A hurricane has been raging off the coast of America; a typhoon is causing havoc in Japan; the first autumn breezes are wafting through the north of England. Where does all this wind come from?

Following a piece last week on "raining cats and dogs" and other strange expressions for heavy rain, several readers have written from Wales to tell us about Mae hi'n bwrw hen wragedd a ffyn - raining old women and walking sticks.

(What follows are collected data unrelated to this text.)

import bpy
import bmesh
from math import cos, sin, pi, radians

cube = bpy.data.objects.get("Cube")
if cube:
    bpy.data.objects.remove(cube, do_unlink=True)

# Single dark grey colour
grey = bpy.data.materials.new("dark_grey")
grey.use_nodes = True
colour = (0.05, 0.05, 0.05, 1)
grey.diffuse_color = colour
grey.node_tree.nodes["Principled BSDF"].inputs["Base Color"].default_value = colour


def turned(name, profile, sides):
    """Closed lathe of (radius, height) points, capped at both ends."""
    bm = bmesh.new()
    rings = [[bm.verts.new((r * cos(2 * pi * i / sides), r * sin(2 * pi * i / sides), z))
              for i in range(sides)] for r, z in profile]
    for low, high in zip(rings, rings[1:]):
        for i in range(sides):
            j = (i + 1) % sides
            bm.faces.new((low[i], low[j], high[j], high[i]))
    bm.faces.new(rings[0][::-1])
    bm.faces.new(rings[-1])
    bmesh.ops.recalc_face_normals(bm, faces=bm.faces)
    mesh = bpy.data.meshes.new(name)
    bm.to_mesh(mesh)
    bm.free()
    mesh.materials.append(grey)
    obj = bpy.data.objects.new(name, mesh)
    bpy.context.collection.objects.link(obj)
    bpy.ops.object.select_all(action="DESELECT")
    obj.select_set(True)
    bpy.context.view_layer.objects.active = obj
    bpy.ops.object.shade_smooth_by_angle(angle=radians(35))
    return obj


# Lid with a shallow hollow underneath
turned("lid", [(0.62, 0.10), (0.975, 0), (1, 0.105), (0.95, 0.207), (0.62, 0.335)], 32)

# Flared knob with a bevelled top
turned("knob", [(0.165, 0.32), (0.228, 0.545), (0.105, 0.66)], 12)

R Huw Oakley adds the Spanish expression llover a cntaros - "raining by the pitcher-full". He also asks: "If it is true that the Eskimos have the greatest number of words for snow and ice, who are the world champions where rain is concerned?"

Well, Mr Oakley, I am delighted you asked that, because it provides another excuse to mention a book that I carry around with me at all times: Harold Winfield Kent's Treasury of Hawaiian Words in One Hundred and One Categories, which shows that Hawaiian is at least a major contender for the world championship in rain words.

Two of Mr Kent's 101 categories are relevant to the topic, "Rains: Names" and "Rains: Glossary", the former listing rains whose names "make a specific reference to their well-known characteristics, such as topographical area or an association with a particular kind of cloud or wind", and the latter describing "different kinds of rains and a few terms dealing with mist". There are 52 distinct items in the first list and 87 in the second.

As with Eskimo snow, however, many of the words are variations on a single theme. For example, the glossary section includes the basic word noe (mist or fine rain) as well as noe kolo (small fine rain of the mountains), noenoe (fine mist, fog or rain) and noe 'ula (red-eyed from going out in the rain).

Then there is paka (raindrops), pakaku (rain falling in large drops), pakapaka (a heavy shower of large raindrops or the spattering noise that such drops make on a hollow or dry substance), paka ua (raindrops making a noise as they spatter on dry leaves), paki'o (showery rain), and paki'oki'o (to rain in short showers and often). And who is to say whether pipinoke (to rain continuously) has the same root as paka or not?

If you wish to boost the numbers, you could even consider kilikili noe and kilikili oe, both of which are listed as meaning "fine, misty rain" as separate words, though clearly the subtle distinction between then eluded Mr Kent.

One does get the feeling, however, that the Hawaiians sometimes go a little too far in their attempts to distinguish one rain from another. It is all very well having nahua for the "fine rain that accompanies the north-east trade winds along the northern part of Maui", but do we really need anything so specific as ua-pa'u-pili (the rain that moistens the pili grass at Lahaina)?

Oddly enough, though, they do not seem to have an expression for "raining cats and dogs", or even Welsh women and walking sticks - unless you count he ua lanipali, which means a very heavy shower. Its literal meaning, however, is "shower reaching to heaven".